About 20% of adenocarcinomas of the lung are marked by alterations in a cell signaling pathway called KEAP1/NRF2. Now scientists in Australia have learned that these tumors—which are particularly aggressive and occur most commonly in women and young people—may respond well to immuno-oncology treatments.
What’s more, the team identified a “breadcrumb” that these aggressive tumors leave in the blood that they believe could be used to identify patients most likely to respond to drugs that inhibit the immune checkpoints PD-1 and CTLA-4. The marker is also left by adenocarcinomas with abnormalities in another pathway called PI3K. They published their findings in the journal Cell Metabolism.
The researchers, from the Bio21 Institute at University of Melbourne, used preclinical models to identify the biomarkers of KEAP1/NRF2 and PI3K. Their research revealed that mutations in the pathways cause nonstop cell signaling that leads to the development of lung adenocarcinomas, they reported.
They also showed in the models that anti-PD-1 and anti-CTLA-4 drugs cause lung tumors with those abnormalities to shrink. "This is extremely important because these tumors are chemotherapy and radiotherapy resistant, meaning there are effectively no current treatments for these patients," said co-author Sarah Best in a statement.
Bristol-Myers Squibb’s CTLA-4 inhibitor Yervoy and PD-1 inhibitor Opdivo are among the drugs that are approved to treat some lung cancer patients, as is Merck’s PD-1 blocker Keytruda. But these therapies don’t work in all patients, and several research projects are underway to try to improve their utility across patient populations.
For example, scientists at the Francis Crick Institute discovered last year that targeting Ras mutations along with immune checkpoints seems to make checkpoint inhibitors more effective. A team of French researchers found that if they depleted white blood cells known as neutrophils that congregate around lung cancers, they could make the tumors more sensitive to PD-1 blockers in mice.

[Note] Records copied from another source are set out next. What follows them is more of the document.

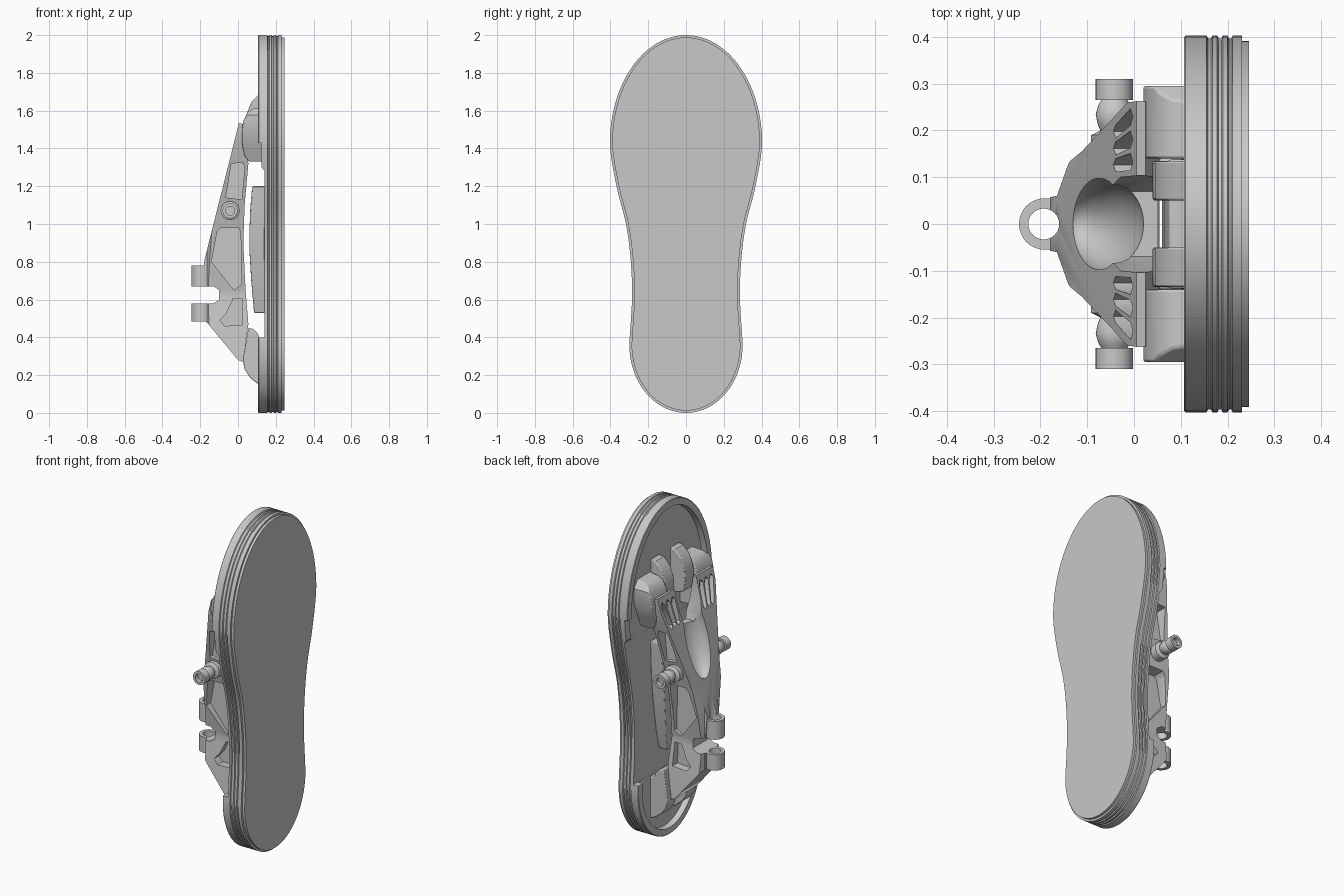
import bpy, bmesh, math
from mathutils import Vector, Matrix

cube = bpy.data.objects.get("Cube")
if cube:
    bpy.data.objects.remove(cube, do_unlink=True)

grey = bpy.data.materials.new("plain_grey")
grey.use_nodes = True
grey.diffuse_color = (0.58, 0.58, 0.58, 1)
grey.node_tree.nodes["Principled BSDF"].inputs["Base Color"].default_value = (0.58, 0.58, 0.58, 1)


def finish(name, bm):
    bmesh.ops.remove_doubles(bm, verts=bm.verts, dist=1e-5)
    bmesh.ops.recalc_face_normals(bm, faces=bm.faces)
    mesh = bpy.data.meshes.new(name)
    bm.to_mesh(mesh)
    bm.free()
    obj = bpy.data.objects.new(name, mesh)
    bpy.context.collection.objects.link(obj)
    mesh.materials.append(grey)
    return obj


def prism(name, pts, axis, lo, hi):
    """Extrude a 2D outline along x, y or z."""
    place = {"x": lambda a, b, d: (d, a, b),
             "y": lambda a, b, d: (a, d, b),
             "z": lambda a, b, d: (a, b, d)}[axis]
    bm = bmesh.new()
    ends = [[bm.verts.new(place(a, b, d)) for a, b in pts] for d in (lo, hi)]
    bm.faces.new(ends[0])
    bm.faces.new(ends[1][::-1])
    for i in range(len(pts)):
        j = (i + 1) % len(pts)
        bm.faces.new((ends[0][i], ends[0][j], ends[1][j], ends[1][i]))
    return finish(name, bm)


def circle(cx, cy, r, n=32):
    return [(cx + r * math.cos(2 * math.pi * i / n), cy + r * math.sin(2 * math.pi * i / n))
            for i in range(n)]


def mirrored(pts):
    return pts + [(-y, z) for y, z in pts[::-1]]


def boolean(obj, tool, mode="DIFFERENCE"):
    mod = obj.modifiers.new("cut", "BOOLEAN")
    mod.object, mod.operation, mod.solver = tool, mode, "EXACT"
    bpy.context.view_layer.objects.active = obj
    bpy.ops.object.modifier_apply(modifier=mod.name)
    bpy.data.objects.remove(tool, do_unlink=True)


def bevel(obj, width):
    mod = obj.modifiers.new("soft_edges", "BEVEL")
    mod.width, mod.segments, mod.limit_method = width, 2, "ANGLE"
    mod.angle_limit = math.radians(50)


def pair(lo, hi):
    return ((lo, hi), (-hi, -lo))


# Sole outline: elliptical toe and heel joined by a smooth waist
def spline(p, steps=6):
    out = []
    for i in range(1, len(p) - 2):
        a, b, c, d = (Vector(q) for q in p[i - 1:i + 3])
        for s in range(steps):
            t = s / steps
            out.append(tuple(0.5 * (2 * b + (c - a) * t + (2 * a - 5 * b + 4 * c - d) * t * t
                                    + (3 * b - a - 3 * c + d) * t ** 3)))
    return out


heel = [(0.3 * math.sin(t), 0.36 - 0.36 * math.cos(t))
        for t in (math.pi / 2 * i / 20 for i in range(20))]
waist = spline([(0.3, 0.2), (0.3, 0.36), (0.286, 0.6), (0.292, 0.8), (0.318, 1.0),
                (0.368, 1.2), (0.403, 1.43), (0.38, 1.65)])
toe = [(0.403 * math.cos(t), 1.43 + 0.57 * math.sin(t))
       for t in (math.pi / 2 * i / 24 for i in range(25))]
half = heel + waist + toe
outline = half + [(-y, z) for y, z in half[-2:0:-1]]


def inset(pts, d):
    out = []
    for i, (y, z) in enumerate(pts):
        a, b = Vector(pts[i - 1]), Vector(pts[(i + 1) % len(pts)])
        t = (b - a).normalized()
        out.append((y - t.y * d, z + t.x * d))
    return out


# Sole: stacked rings with a recessed back, grooved edge and thin tread
layers = [(0.14, 0.045), (0.107, 0.04), (0.107, 0.003), (0.11, 0), (0.155, 0), (0.158, 0.006),
          (0.165, 0.006), (0.168, 0), (0.178, 0), (0.181, 0.006), (0.187, 0.006), (0.19, 0),
          (0.2, 0), (0.203, 0.006), (0.208, 0.006), (0.211, 0), (0.231, 0), (0.231, 0.012),
          (0.246, 0.012)]
bm = bmesh.new()
rings = [[bm.verts.new((x, y, z)) for y, z in inset(outline, d)] for x, d in layers]
for r, s in zip(rings, rings[1:]):
    for i in range(len(r)):
        j = (i + 1) % len(r)
        bm.faces.new((r[i], r[j], s[j], s[i]))
bm.faces.new(rings[0])
bm.faces.new(rings[-1])
sole = finish("sole", bm)

# Lower the rim along the waist so it is flush with the back
boolean(sole, prism("rim_cutter", [(0, 0.4), (0.141, 0.4), (0.141, 1.28), (0.125, 1.3),
                                   (0.125, 1.43), (0, 1.43)], "y", -0.6, 0.6))

# Bracket: side, face and plan outlines intersected
bracket = prism("bracket", [
    (0.005, 1.535), (0.025, 1.53), (0.055, 1.32), (0.035, 1.1), (0.028, 0.9), (0.04, 0.65),
    (0.055, 0.47), (0.025, 0.27), (0, 0.28), (-0.17, 0.485), (-0.17, 0.58), (-0.13, 0.58),
    (-0.1, 0.6), (-0.1, 0.65), (-0.13, 0.67), (-0.17, 0.67), (-0.18, 0.8)], "y", -0.4, 0.4)
face = [(0.11, 0.2), (0.095, 0.45), (0.075, 0.63), (0.1, 0.8), (0.13, 0.95), (0.155, 1.07),
        (0.195, 1.22), (0.26, 1.46), (0.265, 1.6), (0.105, 1.6), (0.1, 1.4), (0.07, 1.28)]
boolean(bracket, prism("face_tool", mirrored(face), "x", -0.4, 0.4), "INTERSECT")
plan = [(0.1, 0.4), (0, 0.31), (-0.14, 0.13), (-0.165, 0.06), (-0.22, 0.05)]
boolean(bracket, prism("plan_tool", plan + [(x, -y) for x, y in plan[::-1]],
                       "z", 0, 2), "INTERSECT")

# Pivot eyes and their bore
for lo, hi in ((0.485, 0.58), (0.67, 0.78)):
    boolean(bracket, prism("eye_tool", circle(-0.191, 0, 0.055), "z", lo, hi), "UNION")
boolean(bracket, prism("bore_cutter", circle(-0.193, 0, 0.033), "z", 0.4, 0.9))

# Rounded hollow between the arms
bm = bmesh.new()
bmesh.ops.create_uvsphere(bm, u_segments=40, v_segments=24, radius=1, matrix=Matrix.Translation(
    (-0.075, 0, 1.22)) @ Matrix.Rotation(math.radians(13), 4, "Y") @ Matrix.Diagonal(
    (0.085, 0.098, 0.23, 1)))
boolean(bracket, finish("hollow_cutter", bm))

# Recessed side pockets and arm slots
pockets = [(0.15, [(-0.035, 1.32), (0.025, 1.325), (0.035, 1.3), (0.02, 1.13), (-0.065, 1.14)]),
           (0.06, [(-0.11, 0.96), (-0.09, 0.98), (0.005, 0.98), (0.014, 0.95), (0.018, 0.68),
                   (-0.02, 0.65), (-0.07, 0.71), (-0.14, 0.8)]),
           (0.045, [(-0.025, 0.605), (0.02, 0.605), (0.025, 0.465), (-0.07, 0.46),
                    (-0.095, 0.49), (-0.06, 0.53)])]
for floor, pts in pockets:
    for lo, hi in pair(floor, 0.4):
        boolean(bracket, prism("pocket_cutter", pts, "y", lo, hi))
for side in (-1, 1):
    for k in range(3):
        b, t = 0.112 + 0.036 * k, 0.115 + 0.048 * k
        pts = [(b, 1.36), (b + 0.014, 1.34), (b + 0.028, 1.36),
               (t + 0.036, 1.485), (t + 0.018, 1.505), (t, 1.485)]
        boolean(bracket, prism("slot_cutter", [(side * y, z) for y, z in pts],
                               "x", -0.3, 0.012))

# Axle stubs on both sides
stub = [(0, 0.1), (0.05, 0.1), (0.05, 0.19), (0.03, 0.2), (0.036, 0.215), (0.04, 0.235),
        (0.034, 0.255), (0.028, 0.265), (0.04, 0.265), (0.04, 0.31), (0.024, 0.31),
        (0.024, 0.285), (0, 0.285)]
axles = []
for side, name in ((1, "back_axle"), (-1, "front_axle")):
    bm = bmesh.new()
    verts = [bm.verts.new((-0.042 + r, side * y, 1.07)) for r, y in stub]
    edges = [bm.edges.new(e) for e in zip(verts, verts[1:])]
    bmesh.ops.spin(bm, geom=verts + edges, cent=(-0.042, 0, 1.07), axis=(0, 1, 0),
                   angle=2 * math.pi, steps=32)
    axles.append(finish(name, bm))

# Mounting lugs behind the bracket
lugs = []
barrel = [(0.142, 1.33), (0.06, 1.33), (0.035, 1.36), (0.022, 1.42), (0.02, 1.5), (0.03, 1.55),
          (0.05, 1.59), (0.08, 1.61), (0.142, 1.62)]
ear = [(0.142, 1.42), (0.05, 1.45), (0.04, 1.52), (0.045, 1.58), (0.07, 1.645), (0.11, 1.685),
       (0.142, 1.69)]
heel_lug = [(0.142, 0.14), (0.11, 0.15), (0.065, 0.185), (0.035, 0.23), (0.025, 0.28),
            (0.055, 0.45), (0.08, 0.445), (0.105, 0.42), (0.115, 0.39), (0.142, 0.39)]
for name, pts, a, b in (("barrel_lug", barrel, 0.14, 0.295), ("toe_ear", ear, 0.05, 0.135),
                        ("heel_lug", heel_lug, 0.05, 0.14)):
    for lo, hi in pair(a, b):
        lugs.append(prism(name, pts, "y", lo, hi))

# Barrel lugs lean outward toward the toe
lean = [(0.13, 1.3), (0.22, 1.3), (0.26, 1.4), (0.3, 1.5), (0.3, 1.57), (0.25, 1.63),
        (0.13, 1.63)]
for obj, side in zip(lugs[:2], (1, -1)):
    boolean(obj, prism("lean_tool", [(side * y, z) for y, z in lean], "x", -0.1, 0.3),
            "INTERSECT")

# Bowed cushion pad, tapering toward the heel
pad = prism("cushion_pad", [(0.142, 0.53), (0.085, 0.53), (0.07, 0.7), (0.061, 0.85),
                            (0.06, 0.95), (0.065, 1.08), (0.075, 1.2), (0.142, 1.2)],
            "y", -0.3, 0.3)
pad_side = [(0.05, 0.5), (0.085, 0.65), (0.115, 0.85), (0.13, 1.0), (0.14, 1.25)]
boolean(pad, prism("pad_tool", mirrored(pad_side), "x", 0, 0.3), "INTERSECT")
for obj in lugs + [pad]:
    bevel(obj, 0.005)

# Smooth shading with sharp edges kept
bpy.ops.object.select_all(action="DESELECT")
for obj in [sole, bracket, pad] + axles + lugs:
    obj.select_set(True)
bpy.context.view_layer.objects.active = sole
bpy.ops.object.shade_smooth_by_angle(angle=math.radians(35))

The Australian researchers believe the molecular signatures they discovered for KEAP1/NRF2 and PI3K mutations could be used not only to identify likely responders to checkpoint inhibitors, but also to develop a blood test for early detection of aggressive lung cancer. They hope to do additional analyses using human samples.